Church Planting: The People You Meet (part one)
This is the fourth installment in a series based on my adventures in planting a church. For more information on the series, or to see what else we have walked through, check out the original post. My hope is to use this series to develop a resource for planters as they are thinking about diving in, or need to process their current situation… this resource is incomplete without your contribution (that is a subtle way of saying leave a comment).
One of the coolest parts of planting a church is how many people you get to meet and connect with. One of the most challenging parts of planting a church are the people you meet and connect with. I realize that these statements are true of any ministry opportunity, yet something about church planting seems to crank up the intensity of these statements a notch.
I would like to take some time over the course of two posts to walk through the different kinds of people that you meet when planting a church. This post will focus on the people outside of your church, and Tuesday’s follow up will be aimed at the people within your church.
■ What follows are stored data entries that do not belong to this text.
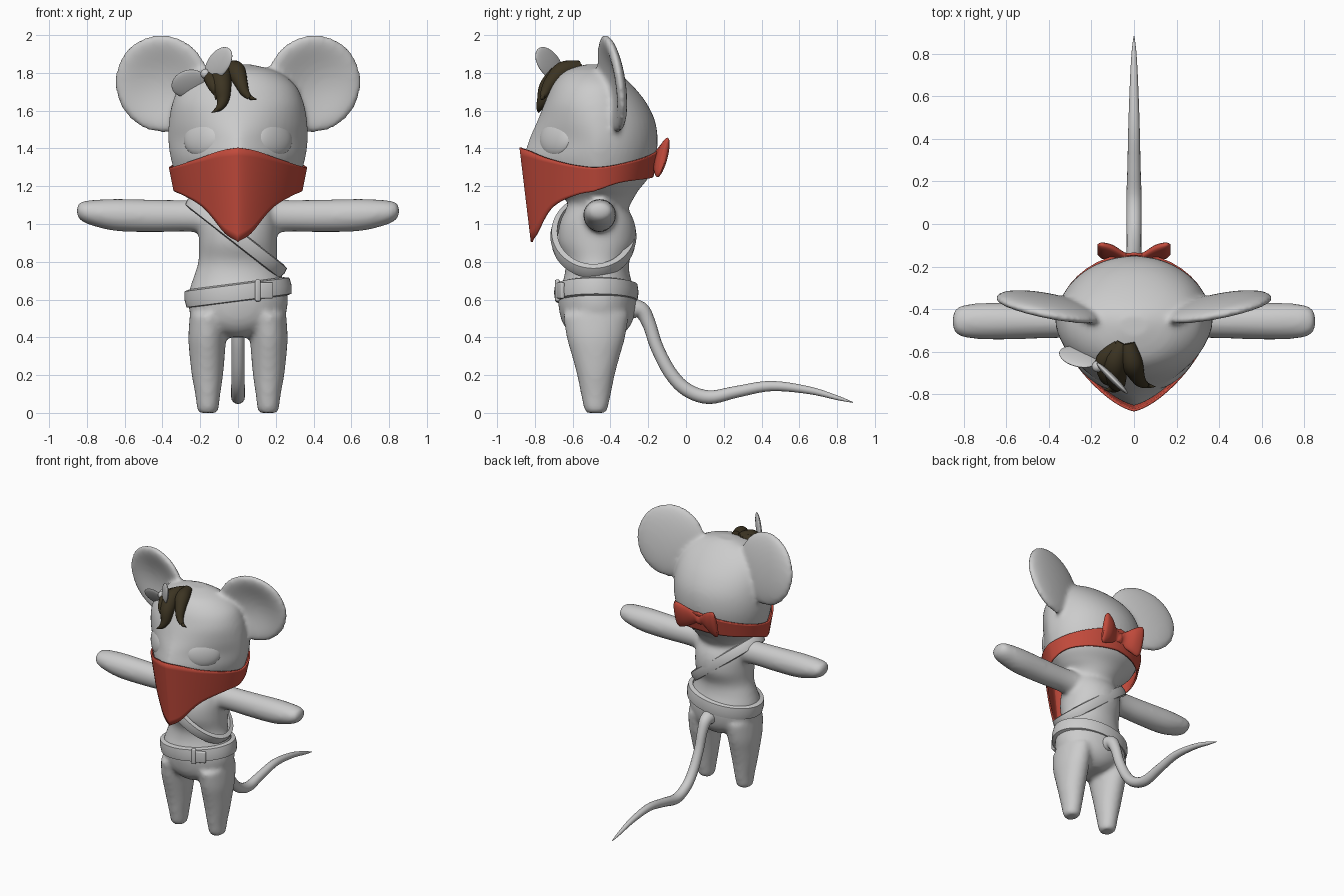
import bpy, bmesh, math
from mathutils import Vector, Matrix

if "Cube" in bpy.data.objects:
    bpy.data.objects.remove(bpy.data.objects["Cube"], do_unlink=True)


def material(name, rgb):
    m = bpy.data.materials.new(name)
    m.use_nodes = True
    m.diffuse_color = (*rgb, 1)
    m.node_tree.nodes["Principled BSDF"].inputs["Base Color"].default_value = (*rgb, 1)
    return m


GREY = material("light grey", (0.6, 0.6, 0.6))
RED = material("cloth red", (0.55, 0.07, 0.045))
BROWN = material("dark brown", (0.045, 0.034, 0.016))
CY = -0.47  # depth of the body axis


def activate(ob):
    bpy.ops.object.select_all(action='DESELECT')
    ob.select_set(True)
    bpy.context.view_layer.objects.active = ob


def finish(name, bm, mat, angle=60):
    bmesh.ops.recalc_face_normals(bm, faces=bm.faces)
    me = bpy.data.meshes.new(name)
    bm.to_mesh(me)
    bm.free()
    ob = bpy.data.objects.new(name, me)
    bpy.context.collection.objects.link(ob)
    me.materials.append(mat)
    activate(ob)
    bpy.ops.object.shade_smooth_by_angle(angle=math.radians(angle))
    return ob


def spline(rows, steps=5):
    """Catmull-Rom interpolation of key rows."""
    out = []
    for i in range(len(rows) - 1):
        quad = [rows[max(i - 1, 0)], rows[i], rows[i + 1], rows[min(i + 2, len(rows) - 1)]]
        for k in range(steps):
            t = k / steps
            out.append([b + t / 2 * (c - a + t * (2*a - 5*b + 4*c - d + t * (3*(b - c) + d - a)))
                        for a, b, c, d in zip(*quad)])
    return out + [list(rows[-1])]


def loft(name, rings, mat, cap=True, closed=False):
    bm = bmesh.new()
    vs = [[bm.verts.new(p) for p in r] for r in rings]
    n = len(vs[0])
    for a, b in zip(vs, vs[1:] + ([vs[0]] if closed else [])):
        for j in range(n):
            bm.faces.new((a[j], a[(j + 1) % n], b[(j + 1) % n], b[j]))
    if cap:
        bm.faces.new(vs[0])
        bm.faces.new(vs[-1])
    return finish(name, bm, mat)


def outline(t, rx, front, back, p):
    """Plan outline: pointed towards the front, round at the back; t = 0 is front."""
    s, c = math.sin(t), math.cos(t)
    e = 2 / p if c > 0 else 1
    x = math.copysign(abs(s) ** e, s) * rx
    return x, CY - (front * abs(c) ** e if c > 0 else back * c)


ANGLES = [2 * math.pi * k / 48 for k in range(48)]


def ellipsoid(name, matrix, mat, dish=0):
    bm = bmesh.new()
    bmesh.ops.create_uvsphere(bm, u_segments=40, v_segments=24, radius=1)
    for v in bm.verts:  # hollow the front face
        if v.co.y < 0:
            v.co.y += dish * abs(v.co.y) ** 3
    bm.transform(matrix)
    return finish(name, bm, mat)


def tube(name, rows, mat):
    """Tapered tube along (x, y, z, radius) keys."""
    rows = spline(rows)
    pts = [Vector(r[:3]) for r in rows]
    rings = []
    for i, r in enumerate(rows):
        d = (pts[min(i + 1, len(pts) - 1)] - pts[max(i - 1, 0)]).normalized()
        side = d.cross((0, 0.6, -0.8) if abs(d.x) > 0.8 else (1, 0, 0)).normalized()
        up = side.cross(d)
        rings.append([pts[i] + max(r[3], 0.002) * (side * math.cos(a) + up * math.sin(a))
                      for a in ANGLES[::3]])
    return loft(name, rings, mat)


# Head: z, half width, front depth, back depth, outline power
head = [(1.06, .17, .13, .15, 2), (1.13, .2, .17, .19, 2), (1.18, .26, .25, .22, 1.6),
        (1.25, .325, .345, .275, 1.4), (1.35, .357, .385, .31, 1.4), (1.45, .37, .36, .32, 1.4),
        (1.55, .365, .315, .305, 1.7), (1.65, .345, .275, .255, 2), (1.74, .3, .235, .18, 2),
        (1.81, .2, .17, .1, 2), (1.845, .07, .06, .04, 2)]
parts = [loft("head", [[(*outline(t, *r[1:]), r[0]) for t in ANGLES] for r in spline(head)], GREY)]

# Torso: z, half width, half depth
torso = [(.4, .07, .1), (.43, .15, .15), (.48, .23, .185), (.55, .26, .203), (.63, .262, .205),
         (.72, .235, .175), (.8, .21, .17), (.9, .207, .205), (1, .205, .2),
         (1.08, .19, .165), (1.15, .15, .14)]
parts.append(loft("torso", [[(*outline(t, w, d, d, 2), z) for t in ANGLES]
                            for z, w, d in spline(torso)], GREY))

# Limbs and ears, one per side
leg = [(0, .16, .048, .05), (.02, .16, .057, .062), (.1, .16, .067, .08), (.2, .162, .083, .1),
       (.3, .163, .093, .127), (.4, .163, .1, .155), (.52, .155, .1, .175)]
arm = [(.08, 1.04, .1, .1), (.25, 1.043, .08, .084), (.45, 1.043, .082, .086),
       (.65, 1.048, .087, .085), (.78, 1.06, .08, .066), (.83, 1.067, .065, .05),
       (.853, 1.07, .035, .028)]
for s, side in ((1, "left"), (-1, "right")):
    parts.append(loft(side + "_leg", [[(s * (x + w * math.sin(t)), -.477 - d * math.cos(t), z)
                                       for t in ANGLES] for z, x, w, d in spline(leg)], GREY))
    parts.append(loft(side + "_arm", [[(s * x, -.457 + d * math.sin(t), z + h * math.cos(t))
                                       for t in ANGLES] for x, z, d, h in spline(arm)], GREY))
    flip = Matrix.Diagonal((s, 1, 1, 1))
    ear = (Matrix.Translation((.4, -.395, 1.743)) @ Matrix.Rotation(.2, 4, 'Z')
           @ Matrix.Rotation(.14, 4, 'X') @ Matrix.Diagonal((.257, .058, .262, 1)))
    parts.append(ellipsoid(side + "_ear", flip @ ear, GREY, dish=1.3))
    eye = (Matrix.Translation((.188, -.685, 1.455)) @ Matrix.Rotation(.72, 4, 'Z')
           @ Matrix.Rotation(-.15, 4, 'X') @ Matrix.Diagonal((.125, .045, .1, 1)))
    ellipsoid(side + "_eye", flip @ eye, GREY)

# Fuse the body into one soft skin
activate(parts[0])
for ob in parts:
    ob.select_set(True)
bpy.ops.object.join()
body = bpy.context.object
body.name = "body"
remesh = body.modifiers.new("fuse", 'REMESH')
remesh.mode = 'VOXEL'
remesh.voxel_size = 0.015
remesh.use_smooth_shade = True
soft = body.modifiers.new("soften", 'SMOOTH')
soft.factor = 0.5
soft.iterations = 8

# Tail
tube("tail", [(0, y, z, r) for y, z, r in
              [(-.32, .55, .06), (-.24, .545, .045), (-.195, .47, .036), (-.155, .35, .034),
               (-.085, .215, .035), (0, .125, .036), (.12, .083, .036), (.27, .112, .031),
               (.45, .142, .027), (.65, .12, .02), (.8, .08, .012), (.885, .055, .002)]], GREY)


def band(name, centre, u, depth, width, thick):
    """Flat strap following a tilted ellipse."""
    u, c = Vector(u), Vector(centre)
    n = u.cross((0, 1, 0)).normalized() * width / 2
    rings = []
    for t in ANGLES:
        out = u * math.cos(t) + Vector((0, depth * math.sin(t), 0))
        o = out.normalized() * thick
        rings.append([c + out - o + n, c + out + n * .85, c + out + o * .2,
                      c + out - n * .85, c + out - o - n])
    return loft(name, rings, GREY, cap=False, closed=True)


band("belt", (0, -.475, .637), (.278, 0, .036), .218, .1, .03)
band("shoulder_strap", (-.01, -.49, .935), (-.25, 0, .195), .222, .075, .03)

# Belt buckle and strap end
for name, x, y, w, h in (("buckle", .105, -.681, .03, .115), ("belt_end", .15, -.664, .075, .085)):
    bm = bmesh.new()
    bmesh.ops.create_cube(bm, size=1, matrix=Matrix.Translation((x, y, .648))
                          @ Matrix.Rotation(.36, 4, 'Z') @ Matrix.Diagonal((w, .022, h, 1)))
    bmesh.ops.bevel(bm, geom=bm.edges[:], offset=.008, segments=3, affect='EDGES', profile=.5)
    finish(name, bm, GREY)

# Face scarf: angle from front, top height, bottom height
half = spline([(0, 1.405, .905), (.36, 1.39, .95), (.75, 1.345, 1.09), (1.15, 1.31, 1.155),
               (math.pi / 2, 1.3, 1.18), (2.1, 1.325, 1.225), (math.pi, 1.4, 1.25)], 8)
loop = half + [(-t, a, b) for t, a, b in half[-2:0:-1]]


def scarf_point(t, z):
    k = (z - .9) / .5
    return (*outline(t, .28 + .1 * k, .345 + .06 * k, .2 + .13 * k, 1.4), z)


scarf = loft("face_scarf", [[scarf_point(t, a + (b - a) * k / 12) for t, a, b in loop]
                            for k in range(13)], RED, cap=False)
solid = scarf.modifiers.new("cloth", 'SOLIDIFY')
solid.thickness = 0.012
solid.offset = 0

# Scarf bow at the back: x, y, z, half thickness, half height
wing = [(0, -.145, 1.345, .03, .04), (.04, -.14, 1.345, .022, .05), (.1, -.115, 1.35, .03, .085),
        (.15, -.105, 1.352, .028, .105), (.172, -.1, 1.352, .012, .085)]
for s, side in ((1, "left"), (-1, "right")):
    loft(side + "_scarf_bow", [[(s * x, y - .02 + d * math.sin(t) - .25 * h * math.cos(t) * (x > .02) * -1,
                                 z + h * math.cos(t)) for t in ANGLES[::2]]
                               for x, y, z, d, h in spline(wing)], RED)

# Hair locks
locks = [[(-.05, -.56, 1.82, .035), (-.09, -.65, 1.8, .055), (-.085, -.725, 1.73, .05),
          (-.08, -.755, 1.66, .034), (-.1, -.775, 1.615, .018), (-.14, -.78, 1.59, .002)],
         [(-.03, -.56, 1.83, .035), (-.01, -.65, 1.81, .05), (.015, -.715, 1.75, .036),
          (.035, -.745, 1.7, .025), (.065, -.76, 1.67, .013), (.1, -.765, 1.66, .002)],
         [(-.07, -.57, 1.82, .03), (-.14, -.64, 1.79, .04), (-.13, -.715, 1.74, .035),
          (-.11, -.74, 1.69, .022), (-.12, -.755, 1.66, .002)]]
for i, keys in enumerate(locks):
    tube(f"hair_lock_{i + 1}", keys, BROWN)

# Hair bow: two leaf-shaped loops and a knot
for name, centre, along, normal, a, b in (
        ("hair_bow_outer", (-.262, -.625, 1.745), (-.75, .4, -.5), (-.1, -.8, -.55), .098, .078),
        ("hair_bow_inner", (-.103, -.725, 1.85), (.58, -.58, .58), (.7, .7, 0), .115, .068)):
    x = Vector(along).normalized()
    y = (Vector(normal) - x * x.dot(Vector(normal))).normalized()
    frame = Matrix((x, y, x.cross(y))).transposed().to_4x4()
    ellipsoid(name, Matrix.Translation(centre) @ frame @ Matrix.Diagonal((a, .016, b, 1)), GREY)
ellipsoid("hair_bow_knot", Matrix.Translation((-.172, -.67, 1.795)) @ Matrix.Scale(.026, 4), GREY)
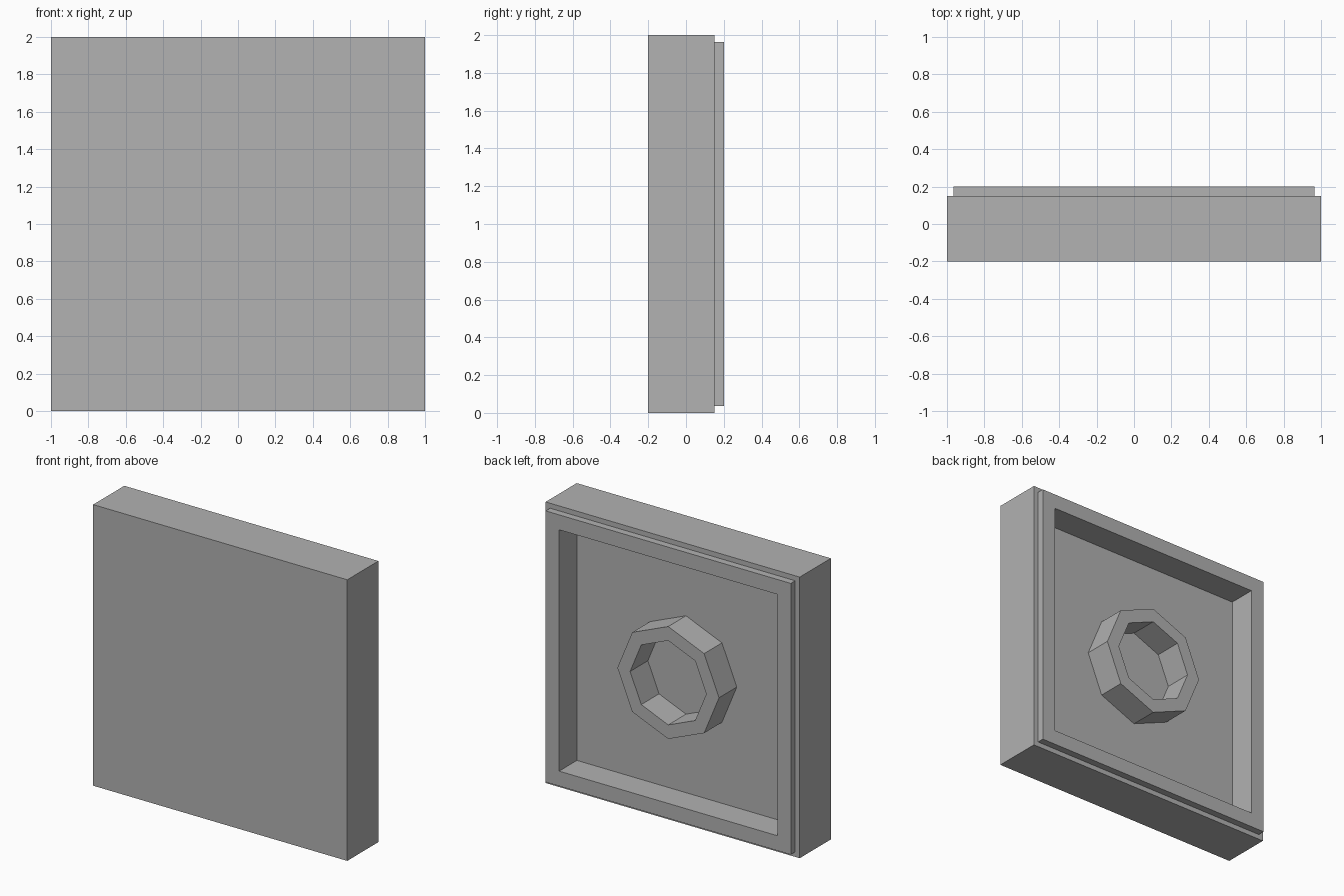
import bpy
import bmesh
import math
from mathutils import Vector

cube = bpy.data.objects.get("Cube")
if cube:
    bpy.data.objects.remove(cube, do_unlink=True)

# Single flat grey
grey = bpy.data.materials.new("plain grey")
grey.use_nodes = True
color = (0.445, 0.445, 0.445, 1)
grey.diffuse_color = color
grey.node_tree.nodes["Principled BSDF"].inputs["Base Color"].default_value = color


def finish(bm, name):
    bmesh.ops.recalc_face_normals(bm, faces=bm.faces[:])
    mesh = bpy.data.meshes.new(name)
    bm.to_mesh(mesh)
    bm.free()
    mesh.materials.append(grey)
    obj = bpy.data.objects.new(name, mesh)
    bpy.context.collection.objects.link(obj)
    return obj


def inset_and_push(bm, face, margin, distance):
    """Inset a face, then extrude it along y; returns the moved face."""
    bmesh.ops.inset_region(bm, faces=[face], thickness=margin)
    result = bmesh.ops.extrude_discrete_faces(bm, faces=[face])
    moved = result["faces"][0]
    bmesh.ops.translate(bm, verts=moved.verts[:], vec=(0, distance, 0))
    return moved


# Square slab with a raised back lip and a sunken square recess
bm = bmesh.new()
bmesh.ops.create_cube(bm, size=1)
bmesh.ops.scale(bm, verts=bm.verts[:], vec=(2, 0.35, 2))
bmesh.ops.translate(bm, verts=bm.verts[:], vec=(0, -0.025, 1))
bm.normal_update()
back = max(bm.faces, key=lambda f: f.calc_center_median().y)
lip = inset_and_push(bm, back, 0.05, 0.05)
bm.normal_update()
inset_and_push(bm, lip, 0.15, -0.2)
finish(bm, "tile_panel")

# Octagonal socket ring standing on the recess floor
bm = bmesh.new()
profile = [(0.4, 0), (0.4, 0.2), (0.3, 0.2), (0.3, 0)]
verts = [bm.verts.new((r, y, 1)) for r, y in profile]
edges = [bm.edges.new(pair) for pair in zip(verts, verts[1:])]
bmesh.ops.spin(bm, geom=verts + edges, cent=Vector((0, 0, 1)), axis=(0, 1, 0),
               angle=math.tau, steps=8, use_merge=True)
bmesh.ops.remove_doubles(bm, verts=bm.verts[:], dist=0.001)
finish(bm, "socket_ring")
With the recent rise in popularity of the church planting movement, with help of conferences like Velocity, Exponential, and organizations like the North American Mission Board throwing their considerable clout behind church planting efforts, there seems to be no lack of people who are wanting to connect with church planters as they pursue their calling. At times this is a good thing, other times it can be sideways energy that keeps you from being able to pursue what you are called to. With this in mind I have developed five broad categories of the people I met outside of our church while planting, and people that I am still meeting today as I partner with church planters:
- Sending Agencies: If you are being financially supported by a denomination, network, or other ministry, the relationship with your sending agency will be a major time investment over the next few years. Knowing how to balance the expectations placed on you by them, and the needs of your church will be a never ending struggle.
- Colleagues: You need to be involved in relationships with people in ministry… especially someone who knows what it means to plant a church. The ability to truly share what is going on in a safe context, free of comparing and judgement, will be what keeps you sane during the dark patches of ministry. Your friendship to others is what will keep them sane.
- Supporters: The people that help you fund your church plant. Supporters believe in you, or the work that you are doing, and while they are unable to be with you physically, they are regularly praying for you and have committed financially towards you as well. This is a fun group of people to connect with, yet many times we run out of time to truly maintain our relationships with them. Church planters would be well served to place a high priority on these relationships.
- Cheerleaders: This is a group of people who are excited by what you are doing, let you know that you are doing great work, and love to spend time with you in order to hear stories of your latest successes. While this group tends to be generally encouraging to be around, they are typically unwilling to commit to supporting the plant, and when asked will tell you how this is “not a good time”, or something similar. An occasional cup of coffee with cheerleaders can be a good thing, but it can be easy to invest too much time in these relationships, to the detriment of your other responsibilities.
- Advocates: These are some of my favorite people. Advocates share wisdom, resources, connections, and influence with you and your church as you negotiate the planting journey. These were the people that I would seek out when trying to better understand our cultural context (Doug K.), maneuver through bureaucracy, better understand business matters, and make sure that I wasn’t about to do something that would result in a trip to jail. Church planters need to develop a network of advocates as they go about their work.
- Amway: Every six months or so a friend of mine calls me with his newest multi-level marketing pitch. In the same way, planters get inundated by people who desire an agenda driven relationship. Whether they want you to support a community project, a missions organization, or buy a product, they want something from you, and aren’t willing to accept no for an answer. A savvy planter minimizes the amount of time invested in these relationships, and is able to clearly articulate why “we just don’t share the same calling as you…” in a way that gracefully makes your point clear.
Relationships are a tough balance when it seems that people are pulling at you from every direction. Learning how to negotiate them, and being prepared for them will be key to maintaining sanity while starting a church.
What types of people have YOU met while church planting?